» Prompt
Without including any images, repeat the data exactly.

═══ Source data ═══

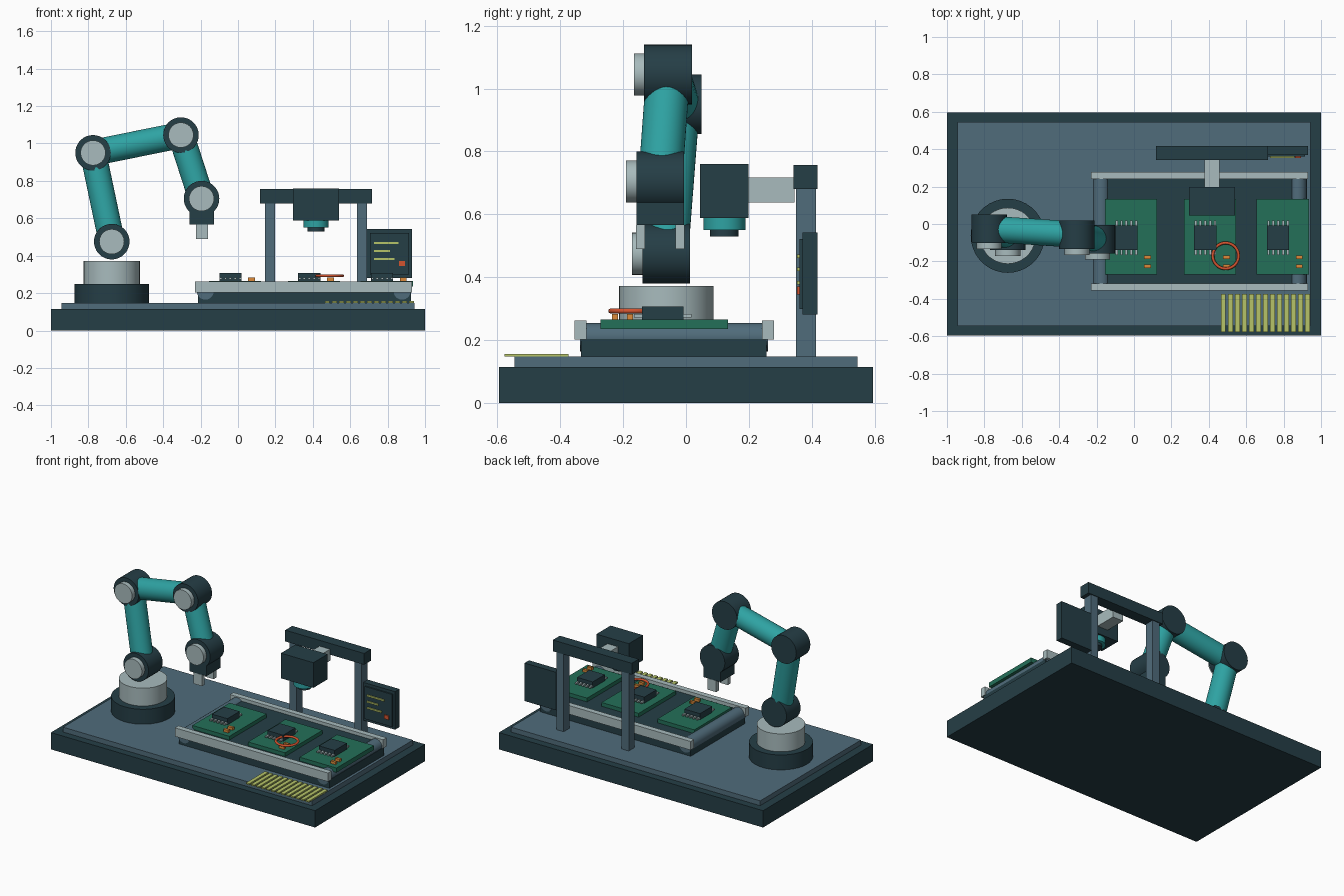
import bpy, math
from mathutils import Vector

if "Cube" in bpy.data.objects:
    bpy.data.objects.remove(bpy.data.objects["Cube"], do_unlink=True)


def material(name, hexcode):
    rgb = [int(hexcode[i:i + 2], 16) / 255 for i in (0, 2, 4)]
    col = [c / 12.92 if c < 0.04 else ((c + 0.055) / 1.055) ** 2.4 for c in rgb] + [1]
    m = bpy.data.materials.new(name)
    m.use_nodes = True
    m.diffuse_color = col
    m.node_tree.nodes["Principled BSDF"].inputs["Base Color"].default_value = col
    return m


DARK = material("dark slate", "253E46")
STEEL = material("blue steel", "506C7B")
LIGHT = material("pale grey", "A8BBBD")
TEAL = material("teal", "2EA3A3")
GREEN = material("board green", "247059")
YELLOW = material("lime yellow", "B6C468")
ORANGE = material("orange", "DC8A3A")
RED = material("signal red", "D2532F")


def finish(name, mat):
    ob = bpy.context.object
    ob.name = name
    ob.data.materials.append(mat)
    return ob


def box(name, mat, x, y, z):
    """Box from (min, max) ranges on each axis."""
    bpy.ops.mesh.primitive_cube_add(size=1, location=[sum(r) / 2 for r in (x, y, z)])
    ob = finish(name, mat)
    ob.scale = [r[1] - r[0] for r in (x, y, z)]
    bpy.ops.object.transform_apply(location=False, rotation=False, scale=True)
    return ob


def rod(name, mat, a, b, r):
    """Smooth cylinder from point a to point b."""
    a, b = Vector(a), Vector(b)
    d = b - a
    bpy.ops.mesh.primitive_cylinder_add(vertices=36, radius=r, depth=d.length, location=(a + b) / 2)
    ob = finish(name, mat)
    ob.rotation_euler = d.to_track_quat('Z', 'Y').to_euler()
    bpy.ops.object.shade_smooth_by_angle(angle=math.radians(40))
    return ob


def around(c, size):
    return (c - size / 2, c + size / 2)


# Work table
box("table_base", DARK, (-1, 1), (-0.595, 0.595), (0, 0.115))
box("table_top", STEEL, (-0.943, 0.943), (-0.545, 0.545), (0.115, 0.148))

# Robot pedestal
PX, PY = -0.675, -0.063
rod("arm_pedestal", DARK, (PX, PY, 0.148), (PX, PY, 0.25), 0.198)
rod("arm_turntable", LIGHT, (PX, PY, 0.25), (PX, PY, 0.372), 0.15)

# Robot joints with front caps, joined by links
joints = [Vector(p) for p in ((PX, -0.063, 0.475), (-0.775, -0.026, 0.95),
                              (-0.305, -0.057, 1.045), (-0.195, -0.082, 0.705))]
for i, p in enumerate(joints):
    half, cap = Vector((0, 0.076, 0)), Vector((0, 0.108, 0))
    rod(f"arm_joint_{i}", DARK, p + half, p - half, 0.095)
    rod(f"joint_cap_{i}", LIGHT, p - half, p - cap, 0.067)
for i in range(3):
    rod(f"arm_link_{i}", TEAL, joints[i], joints[i + 1], 0.07)

# Gripper
box("gripper_body", DARK, around(-0.193, 0.13), around(-0.082, 0.152), (0.567, 0.69))
for side in (-1, 1):
    box("gripper_finger", LIGHT, around(-0.193, 0.064), around(-0.082 + side * 0.063, 0.028),
        (0.49, 0.567))

# Conveyor
box("conveyor_base", DARK, (-0.215, 0.925), (-0.333, 0.256), (0.148, 0.204))
box("conveyor_belt", DARK, (-0.175, 0.877), (-0.318, 0.242), (0.204, 0.24))
for x in (-0.175, 0.877):
    rod("conveyor_roller", STEEL, (x, -0.337, 0.21), (x, 0.26, 0.21), 0.045)
for y in (-0.336, 0.26):
    box("conveyor_rail", LIGHT, (-0.23, 0.93), around(y, 0.038), (0.203, 0.262))

# Circuit boards with chip, pins and small components
for bx in (-0.016, 0.406, 0.796):
    box("circuit_board", GREEN, around(bx, 0.28), around(-0.069, 0.404), (0.235, 0.266))
    cx, cy = bx - 0.025, -0.074
    box("chip", DARK, around(cx, 0.118), around(cy, 0.132), (0.266, 0.308))
    for side in (-1, 1):
        for k in range(-2, 3):
            box("chip_pin", LIGHT, around(cx + k * 0.026, 0.013),
                around(cy + side * 0.077, 0.03), (0.272, 0.283))
    for y in (-0.178, -0.226):
        box("component", ORANGE, around(bx + 0.088, 0.02), around(y, 0.018), (0.266, 0.283))
        for side in (-1, 1):
            box("component_end", ORANGE, around(bx + 0.088 + side * 0.014, 0.008),
                around(y, 0.02), (0.266, 0.284))

# Inspection ring over the middle board
bpy.ops.mesh.primitive_torus_add(major_segments=40, minor_segments=10, major_radius=0.069,
                                 minor_radius=0.008, location=(0.49, -0.17, 0.293))
finish("target_ring", RED)
bpy.ops.object.shade_smooth_by_angle(angle=math.radians(60))

# Marking strips at the front edge
for k in range(13):
    box("floor_strip", YELLOW, around(0.478 + k * 0.0375, 0.025), (-0.577, -0.373), (0.148, 0.157))

# Camera gantry
for x in (0.171, 0.664):
    box("gantry_post", STEEL, around(x, 0.054), (0.35, 0.413), (0.148, 0.69))
box("gantry_beam", DARK, (0.118, 0.716), (0.342, 0.418), (0.68, 0.757))
box("camera_arm", LIGHT, around(0.417, 0.08), (0.19, 0.345), (0.638, 0.717))
box("camera_body", DARK, around(0.417, 0.245), (0.045, 0.198), (0.588, 0.76))
rod("camera_lens", TEAL, (0.417, 0.122, 0.59), (0.417, 0.122, 0.55), 0.067)
rod("lens_tip", DARK, (0.417, 0.122, 0.55), (0.417, 0.122, 0.53), 0.045)

# Monitor with readout lines and warning light
box("monitor", DARK, (0.69, 0.93), (0.37, 0.418), (0.282, 0.542))
box("monitor_screen", DARK, (0.706, 0.914), (0.361, 0.37), (0.3, 0.522))
for z, length in ((0.467, 0.13), (0.425, 0.085), (0.383, 0.11)):
    box("readout_line", YELLOW, (0.727, 0.727 + length), (0.353, 0.361), around(z, 0.011))
box("warning_light", RED, around(0.876, 0.032), (0.353, 0.361), around(0.358, 0.026))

═══

» Exercise output
import bpy, math
from mathutils import Vector

if "Cube" in bpy.data.objects:
    bpy.data.objects.remove(bpy.data.objects["Cube"], do_unlink=True)


def material(name, hexcode):
    rgb = [int(hexcode[i:i + 2], 16) / 255 for i in (0, 2, 4)]
    col = [c / 12.92 if c < 0.04 else ((c + 0.055) / 1.055) ** 2.4 for c in rgb] + [1]
    m = bpy.data.materials.new(name)
    m.use_nodes = True
    m.diffuse_color = col
    m.node_tree.nodes["Principled BSDF"].inputs["Base Color"].default_value = col
    return m


DARK = material("dark slate", "253E46")
STEEL = material("blue steel", "506C7B")
LIGHT = material("pale grey", "A8BBBD")
TEAL = material("teal", "2EA3A3")
GREEN = material("board green", "247059")
YELLOW = material("lime yellow", "B6C468")
ORANGE = material("orange", "DC8A3A")
RED = material("signal red", "D2532F")


def finish(name, mat):
    ob = bpy.context.object
    ob.name = name
    ob.data.materials.append(mat)
    return ob


def box(name, mat, x, y, z):
    """Box from (min, max) ranges on each axis."""
    bpy.ops.mesh.primitive_cube_add(size=1, location=[sum(r) / 2 for r in (x, y, z)])
    ob = finish(name, mat)
    ob.scale = [r[1] - r[0] for r in (x, y, z)]
    bpy.ops.object.transform_apply(location=False, rotation=False, scale=True)
    return ob


def rod(name, mat, a, b, r):
    """Smooth cylinder from point a to point b."""
    a, b = Vector(a), Vector(b)
    d = b - a
    bpy.ops.mesh.primitive_cylinder_add(vertices=36, radius=r, depth=d.length, location=(a + b) / 2)
    ob = finish(name, mat)
    ob.rotation_euler = d.to_track_quat('Z', 'Y').to_euler()
    bpy.ops.object.shade_smooth_by_angle(angle=math.radians(40))
    return ob


def around(c, size):
    return (c - size / 2, c + size / 2)


# Work table
box("table_base", DARK, (-1, 1), (-0.595, 0.595), (0, 0.115))
box("table_top", STEEL, (-0.943, 0.943), (-0.545, 0.545), (0.115, 0.148))

# Robot pedestal
PX, PY = -0.675, -0.063
rod("arm_pedestal", DARK, (PX, PY, 0.148), (PX, PY, 0.25), 0.198)
rod("arm_turntable", LIGHT, (PX, PY, 0.25), (PX, PY, 0.372), 0.15)

# Robot joints with front caps, joined by links
joints = [Vector(p) for p in ((PX, -0.063, 0.475), (-0.775, -0.026, 0.95),
                              (-0.305, -0.057, 1.045), (-0.195, -0.082, 0.705))]
for i, p in enumerate(joints):
    half, cap = Vector((0, 0.076, 0)), Vector((0, 0.108, 0))
    rod(f"arm_joint_{i}", DARK, p + half, p - half, 0.095)
    rod(f"joint_cap_{i}", LIGHT, p - half, p - cap, 0.067)
for i in range(3):
    rod(f"arm_link_{i}", TEAL, joints[i], joints[i + 1], 0.07)

# Gripper
box("gripper_body", DARK, around(-0.193, 0.13), around(-0.082, 0.152), (0.567, 0.69))
for side in (-1, 1):
    box("gripper_finger", LIGHT, around(-0.193, 0.064), around(-0.082 + side * 0.063, 0.028),
        (0.49, 0.567))

# Conveyor
box("conveyor_base", DARK, (-0.215, 0.925), (-0.333, 0.256), (0.148, 0.204))
box("conveyor_belt", DARK, (-0.175, 0.877), (-0.318, 0.242), (0.204, 0.24))
for x in (-0.175, 0.877):
    rod("conveyor_roller", STEEL, (x, -0.337, 0.21), (x, 0.26, 0.21), 0.045)
for y in (-0.336, 0.26):
    box("conveyor_rail", LIGHT, (-0.23, 0.93), around(y, 0.038), (0.203, 0.262))

# Circuit boards with chip, pins and small components
for bx in (-0.016, 0.406, 0.796):
    box("circuit_board", GREEN, around(bx, 0.28), around(-0.069, 0.404), (0.235, 0.266))
    cx, cy = bx - 0.025, -0.074
    box("chip", DARK, around(cx, 0.118), around(cy, 0.132), (0.266, 0.308))
    for side in (-1, 1):
        for k in range(-2, 3):
            box("chip_pin", LIGHT, around(cx + k * 0.026, 0.013),
                around(cy + side * 0.077, 0.03), (0.272, 0.283))
    for y in (-0.178, -0.226):
        box("component", ORANGE, around(bx + 0.088, 0.02), around(y, 0.018), (0.266, 0.283))
        for side in (-1, 1):
            box("component_end", ORANGE, around(bx + 0.088 + side * 0.014, 0.008),
                around(y, 0.02), (0.266, 0.284))

# Inspection ring over the middle board
bpy.ops.mesh.primitive_torus_add(major_segments=40, minor_segments=10, major_radius=0.069,
                                 minor_radius=0.008, location=(0.49, -0.17, 0.293))
finish("target_ring", RED)
bpy.ops.object.shade_smooth_by_angle(angle=math.radians(60))

# Marking strips at the front edge
for k in range(13):
    box("floor_strip", YELLOW, around(0.478 + k * 0.0375, 0.025), (-0.577, -0.373), (0.148, 0.157))

# Camera gantry
for x in (0.171, 0.664):
    box("gantry_post", STEEL, around(x, 0.054), (0.35, 0.413), (0.148, 0.69))
box("gantry_beam", DARK, (0.118, 0.716), (0.342, 0.418), (0.68, 0.757))
box("camera_arm", LIGHT, around(0.417, 0.08), (0.19, 0.345), (0.638, 0.717))
box("camera_body", DARK, around(0.417, 0.245), (0.045, 0.198), (0.588, 0.76))
rod("camera_lens", TEAL, (0.417, 0.122, 0.59), (0.417, 0.122, 0.55), 0.067)
rod("lens_tip", DARK, (0.417, 0.122, 0.55), (0.417, 0.122, 0.53), 0.045)

# Monitor with readout lines and warning light
box("monitor", DARK, (0.69, 0.93), (0.37, 0.418), (0.282, 0.542))
box("monitor_screen", DARK, (0.706, 0.914), (0.361, 0.37), (0.3, 0.522))
for z, length in ((0.467, 0.13), (0.425, 0.085), (0.383, 0.11)):
    box("readout_line", YELLOW, (0.727, 0.727 + length), (0.353, 0.361), around(z, 0.011))
box("warning_light", RED, around(0.876, 0.032), (0.353, 0.361), around(0.358, 0.026))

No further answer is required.